# Task material
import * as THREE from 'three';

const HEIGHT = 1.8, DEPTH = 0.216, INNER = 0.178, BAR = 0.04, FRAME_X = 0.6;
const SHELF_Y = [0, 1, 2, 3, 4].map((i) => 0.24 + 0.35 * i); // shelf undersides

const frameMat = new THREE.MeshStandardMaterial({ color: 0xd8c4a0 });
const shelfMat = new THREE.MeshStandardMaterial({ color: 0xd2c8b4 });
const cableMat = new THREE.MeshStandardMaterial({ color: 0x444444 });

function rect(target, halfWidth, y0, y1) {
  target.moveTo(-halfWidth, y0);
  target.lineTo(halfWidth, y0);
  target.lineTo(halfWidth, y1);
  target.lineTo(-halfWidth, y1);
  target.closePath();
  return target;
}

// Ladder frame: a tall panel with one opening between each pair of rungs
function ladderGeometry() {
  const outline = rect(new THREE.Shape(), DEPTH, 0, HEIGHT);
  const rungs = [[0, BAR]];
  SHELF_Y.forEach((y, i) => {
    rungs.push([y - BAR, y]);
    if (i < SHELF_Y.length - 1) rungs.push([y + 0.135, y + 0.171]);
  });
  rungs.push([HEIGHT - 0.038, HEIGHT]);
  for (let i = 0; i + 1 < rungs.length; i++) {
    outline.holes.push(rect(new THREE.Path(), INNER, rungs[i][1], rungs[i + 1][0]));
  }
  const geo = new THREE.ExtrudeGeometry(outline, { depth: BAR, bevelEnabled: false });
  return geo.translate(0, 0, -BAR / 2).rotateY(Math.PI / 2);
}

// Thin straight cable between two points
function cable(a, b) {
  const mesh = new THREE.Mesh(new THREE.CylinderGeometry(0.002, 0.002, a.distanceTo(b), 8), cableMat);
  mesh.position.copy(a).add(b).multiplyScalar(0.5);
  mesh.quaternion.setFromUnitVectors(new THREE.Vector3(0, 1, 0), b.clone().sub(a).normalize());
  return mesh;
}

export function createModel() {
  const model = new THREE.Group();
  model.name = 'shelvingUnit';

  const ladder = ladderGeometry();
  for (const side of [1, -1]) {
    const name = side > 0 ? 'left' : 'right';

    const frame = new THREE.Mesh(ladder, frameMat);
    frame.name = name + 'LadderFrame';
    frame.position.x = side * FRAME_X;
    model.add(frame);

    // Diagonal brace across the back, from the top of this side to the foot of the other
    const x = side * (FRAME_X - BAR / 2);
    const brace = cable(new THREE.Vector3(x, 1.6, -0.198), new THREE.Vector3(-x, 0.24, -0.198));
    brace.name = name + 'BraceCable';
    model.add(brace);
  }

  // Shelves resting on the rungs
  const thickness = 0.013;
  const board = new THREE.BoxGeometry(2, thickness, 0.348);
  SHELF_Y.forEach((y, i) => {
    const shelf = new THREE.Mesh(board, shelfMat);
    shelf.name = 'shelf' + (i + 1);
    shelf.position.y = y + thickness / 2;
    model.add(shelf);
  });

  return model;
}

---

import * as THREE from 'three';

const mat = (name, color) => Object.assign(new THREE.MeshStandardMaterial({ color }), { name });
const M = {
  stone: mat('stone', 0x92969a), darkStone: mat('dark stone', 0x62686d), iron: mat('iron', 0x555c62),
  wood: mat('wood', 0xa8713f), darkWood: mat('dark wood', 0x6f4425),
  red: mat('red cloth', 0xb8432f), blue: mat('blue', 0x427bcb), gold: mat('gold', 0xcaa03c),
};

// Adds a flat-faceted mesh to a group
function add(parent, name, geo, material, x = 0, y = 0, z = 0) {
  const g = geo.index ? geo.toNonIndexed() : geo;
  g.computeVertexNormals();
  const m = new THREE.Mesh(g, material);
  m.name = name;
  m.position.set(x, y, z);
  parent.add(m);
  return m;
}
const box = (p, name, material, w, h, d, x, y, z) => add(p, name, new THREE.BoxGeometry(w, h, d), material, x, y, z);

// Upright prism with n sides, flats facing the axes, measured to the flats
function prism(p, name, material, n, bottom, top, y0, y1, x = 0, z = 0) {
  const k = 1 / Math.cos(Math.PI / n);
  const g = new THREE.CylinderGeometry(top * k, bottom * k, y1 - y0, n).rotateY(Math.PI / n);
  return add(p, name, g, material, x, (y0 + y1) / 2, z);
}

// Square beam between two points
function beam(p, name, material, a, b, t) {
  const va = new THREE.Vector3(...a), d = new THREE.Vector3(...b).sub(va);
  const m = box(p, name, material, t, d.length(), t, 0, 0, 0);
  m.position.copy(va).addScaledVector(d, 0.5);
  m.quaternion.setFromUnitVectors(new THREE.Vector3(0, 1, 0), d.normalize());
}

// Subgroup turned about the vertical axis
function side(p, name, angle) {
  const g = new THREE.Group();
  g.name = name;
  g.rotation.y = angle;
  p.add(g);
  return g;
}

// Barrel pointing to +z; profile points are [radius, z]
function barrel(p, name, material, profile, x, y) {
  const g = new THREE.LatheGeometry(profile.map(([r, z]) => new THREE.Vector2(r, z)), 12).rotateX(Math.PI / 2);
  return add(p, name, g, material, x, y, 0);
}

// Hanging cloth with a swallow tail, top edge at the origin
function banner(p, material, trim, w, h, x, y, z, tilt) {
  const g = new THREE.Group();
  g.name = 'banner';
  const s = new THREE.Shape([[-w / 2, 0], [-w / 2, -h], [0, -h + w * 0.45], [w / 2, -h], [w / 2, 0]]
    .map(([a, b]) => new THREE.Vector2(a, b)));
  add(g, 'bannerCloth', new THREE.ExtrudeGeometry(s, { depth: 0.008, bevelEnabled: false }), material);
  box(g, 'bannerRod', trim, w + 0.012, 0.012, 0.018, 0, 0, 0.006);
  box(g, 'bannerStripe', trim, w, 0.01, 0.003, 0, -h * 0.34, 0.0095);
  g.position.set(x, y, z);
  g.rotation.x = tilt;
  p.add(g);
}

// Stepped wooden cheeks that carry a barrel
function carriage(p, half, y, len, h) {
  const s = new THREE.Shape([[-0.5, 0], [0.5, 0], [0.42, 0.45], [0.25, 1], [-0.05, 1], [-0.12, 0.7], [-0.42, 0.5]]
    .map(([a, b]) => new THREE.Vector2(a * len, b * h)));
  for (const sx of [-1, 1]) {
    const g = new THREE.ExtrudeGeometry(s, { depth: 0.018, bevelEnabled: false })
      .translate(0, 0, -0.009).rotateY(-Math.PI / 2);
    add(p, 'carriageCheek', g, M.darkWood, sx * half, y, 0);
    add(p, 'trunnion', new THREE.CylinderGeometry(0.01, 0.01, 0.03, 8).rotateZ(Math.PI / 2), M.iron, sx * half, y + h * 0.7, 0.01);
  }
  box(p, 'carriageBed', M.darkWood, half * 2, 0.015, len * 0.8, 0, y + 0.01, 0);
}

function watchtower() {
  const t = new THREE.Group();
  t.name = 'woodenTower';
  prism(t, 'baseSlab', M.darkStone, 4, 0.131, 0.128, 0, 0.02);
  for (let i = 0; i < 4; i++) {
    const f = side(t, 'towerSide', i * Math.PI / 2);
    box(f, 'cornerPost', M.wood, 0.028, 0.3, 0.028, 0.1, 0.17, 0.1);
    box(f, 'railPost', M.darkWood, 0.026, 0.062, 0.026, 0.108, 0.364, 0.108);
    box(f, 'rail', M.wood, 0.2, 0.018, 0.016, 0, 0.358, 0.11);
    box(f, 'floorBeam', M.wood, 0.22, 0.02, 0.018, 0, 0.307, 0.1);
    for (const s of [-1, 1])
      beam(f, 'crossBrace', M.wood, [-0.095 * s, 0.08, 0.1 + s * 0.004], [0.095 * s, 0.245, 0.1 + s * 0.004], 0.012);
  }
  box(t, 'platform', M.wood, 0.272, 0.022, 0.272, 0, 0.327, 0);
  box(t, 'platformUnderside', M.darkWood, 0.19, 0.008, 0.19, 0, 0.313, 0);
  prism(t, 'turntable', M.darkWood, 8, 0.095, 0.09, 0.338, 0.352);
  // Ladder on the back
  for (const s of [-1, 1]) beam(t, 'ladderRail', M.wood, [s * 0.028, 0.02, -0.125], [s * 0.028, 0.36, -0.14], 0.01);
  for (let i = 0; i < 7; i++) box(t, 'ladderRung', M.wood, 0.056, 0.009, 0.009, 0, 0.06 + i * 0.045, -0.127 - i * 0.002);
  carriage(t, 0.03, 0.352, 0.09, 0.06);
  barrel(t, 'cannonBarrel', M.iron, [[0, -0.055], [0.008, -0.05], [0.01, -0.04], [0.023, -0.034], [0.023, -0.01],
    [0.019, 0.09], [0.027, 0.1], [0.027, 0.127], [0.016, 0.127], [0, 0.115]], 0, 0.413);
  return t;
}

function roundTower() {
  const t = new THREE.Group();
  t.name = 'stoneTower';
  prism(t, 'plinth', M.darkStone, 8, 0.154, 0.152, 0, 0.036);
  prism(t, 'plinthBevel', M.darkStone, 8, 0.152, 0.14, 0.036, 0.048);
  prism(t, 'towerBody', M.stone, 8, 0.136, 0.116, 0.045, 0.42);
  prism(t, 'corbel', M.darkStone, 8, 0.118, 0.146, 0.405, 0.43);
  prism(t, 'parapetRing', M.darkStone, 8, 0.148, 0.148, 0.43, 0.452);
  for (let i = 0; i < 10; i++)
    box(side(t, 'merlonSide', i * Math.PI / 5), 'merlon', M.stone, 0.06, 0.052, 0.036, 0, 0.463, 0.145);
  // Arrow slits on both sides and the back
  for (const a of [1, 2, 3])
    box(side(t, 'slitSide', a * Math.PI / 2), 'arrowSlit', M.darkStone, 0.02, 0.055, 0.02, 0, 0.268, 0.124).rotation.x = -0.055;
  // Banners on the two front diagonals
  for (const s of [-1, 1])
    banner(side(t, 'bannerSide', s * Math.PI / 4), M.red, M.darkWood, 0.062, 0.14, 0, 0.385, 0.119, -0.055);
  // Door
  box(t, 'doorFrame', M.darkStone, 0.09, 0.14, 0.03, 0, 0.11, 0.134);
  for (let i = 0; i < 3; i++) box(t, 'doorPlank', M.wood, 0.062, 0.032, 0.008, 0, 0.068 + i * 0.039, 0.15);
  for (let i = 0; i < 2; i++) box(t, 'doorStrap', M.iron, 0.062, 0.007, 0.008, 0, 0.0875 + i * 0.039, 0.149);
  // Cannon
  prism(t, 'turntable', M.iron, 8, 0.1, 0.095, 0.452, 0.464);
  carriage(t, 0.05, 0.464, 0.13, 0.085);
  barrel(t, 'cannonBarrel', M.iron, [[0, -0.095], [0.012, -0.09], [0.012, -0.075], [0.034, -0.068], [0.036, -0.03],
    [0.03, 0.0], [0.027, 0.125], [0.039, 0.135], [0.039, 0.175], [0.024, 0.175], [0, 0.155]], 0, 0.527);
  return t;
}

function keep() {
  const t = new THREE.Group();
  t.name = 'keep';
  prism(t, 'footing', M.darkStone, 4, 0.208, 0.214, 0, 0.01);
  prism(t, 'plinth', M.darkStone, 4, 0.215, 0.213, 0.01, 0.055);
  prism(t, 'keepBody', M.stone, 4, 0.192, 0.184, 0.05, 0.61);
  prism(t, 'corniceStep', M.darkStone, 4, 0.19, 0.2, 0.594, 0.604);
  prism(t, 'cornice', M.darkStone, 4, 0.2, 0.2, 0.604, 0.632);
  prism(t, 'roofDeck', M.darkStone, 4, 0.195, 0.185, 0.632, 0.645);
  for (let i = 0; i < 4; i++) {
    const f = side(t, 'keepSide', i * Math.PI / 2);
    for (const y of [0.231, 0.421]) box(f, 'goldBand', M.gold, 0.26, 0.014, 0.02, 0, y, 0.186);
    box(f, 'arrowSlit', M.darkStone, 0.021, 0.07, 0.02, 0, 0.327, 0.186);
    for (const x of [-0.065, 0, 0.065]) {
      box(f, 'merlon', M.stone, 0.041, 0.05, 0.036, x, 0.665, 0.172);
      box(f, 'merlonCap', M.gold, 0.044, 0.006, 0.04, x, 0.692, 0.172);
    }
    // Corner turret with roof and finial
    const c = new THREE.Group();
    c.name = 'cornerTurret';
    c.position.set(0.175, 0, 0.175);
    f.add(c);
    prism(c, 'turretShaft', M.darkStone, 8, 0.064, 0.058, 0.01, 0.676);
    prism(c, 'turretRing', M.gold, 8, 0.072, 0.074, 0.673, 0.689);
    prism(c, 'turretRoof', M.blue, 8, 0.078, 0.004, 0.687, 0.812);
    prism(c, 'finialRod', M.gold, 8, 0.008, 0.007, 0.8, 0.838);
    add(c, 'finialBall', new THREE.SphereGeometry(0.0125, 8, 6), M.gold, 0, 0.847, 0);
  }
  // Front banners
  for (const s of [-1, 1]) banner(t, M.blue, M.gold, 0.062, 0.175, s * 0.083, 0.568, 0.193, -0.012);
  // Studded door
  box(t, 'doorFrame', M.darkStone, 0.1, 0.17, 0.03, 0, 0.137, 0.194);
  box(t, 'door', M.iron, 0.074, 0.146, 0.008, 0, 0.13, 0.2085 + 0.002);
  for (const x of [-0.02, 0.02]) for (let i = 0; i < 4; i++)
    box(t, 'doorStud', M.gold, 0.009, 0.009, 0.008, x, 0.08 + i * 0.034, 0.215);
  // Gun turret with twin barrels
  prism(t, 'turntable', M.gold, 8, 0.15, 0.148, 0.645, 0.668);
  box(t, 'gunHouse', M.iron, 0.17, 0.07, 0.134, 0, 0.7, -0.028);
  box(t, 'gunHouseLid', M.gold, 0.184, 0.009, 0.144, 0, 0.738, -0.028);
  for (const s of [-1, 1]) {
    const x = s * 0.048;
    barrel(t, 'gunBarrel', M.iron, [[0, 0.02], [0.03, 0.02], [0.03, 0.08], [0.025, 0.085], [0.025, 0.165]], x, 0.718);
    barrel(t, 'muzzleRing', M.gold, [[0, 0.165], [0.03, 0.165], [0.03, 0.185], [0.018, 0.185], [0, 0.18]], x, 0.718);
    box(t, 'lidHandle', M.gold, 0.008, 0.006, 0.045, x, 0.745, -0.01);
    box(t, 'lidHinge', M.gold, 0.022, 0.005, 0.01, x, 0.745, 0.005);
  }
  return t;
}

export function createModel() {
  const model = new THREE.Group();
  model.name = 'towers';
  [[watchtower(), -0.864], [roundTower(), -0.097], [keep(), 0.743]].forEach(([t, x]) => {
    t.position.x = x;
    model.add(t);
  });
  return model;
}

# Work item
Please give back exactly the lines of this listing beginning at the line with "x, 0.692, 0.172);" and ending with the line with "prism(c, 'turretRoof', M.blue, 8, 0.078, 0.004, 0.687, 0.812);", both included, and nothing else.

# Solution to the exercise
      box(f, 'merlonCap', M.gold, 0.044, 0.006, 0.04, x, 0.692, 0.172);
    }
    // Corner turret with roof and finial
    const c = new THREE.Group();
    c.name = 'cornerTurret';
    c.position.set(0.175, 0, 0.175);
    f.add(c);
    prism(c, 'turretShaft', M.darkStone, 8, 0.064, 0.058, 0.01, 0.676);
    prism(c, 'turretRing', M.gold, 8, 0.072, 0.074, 0.673, 0.689);
    prism(c, 'turretRoof', M.blue, 8, 0.078, 0.004, 0.687, 0.812);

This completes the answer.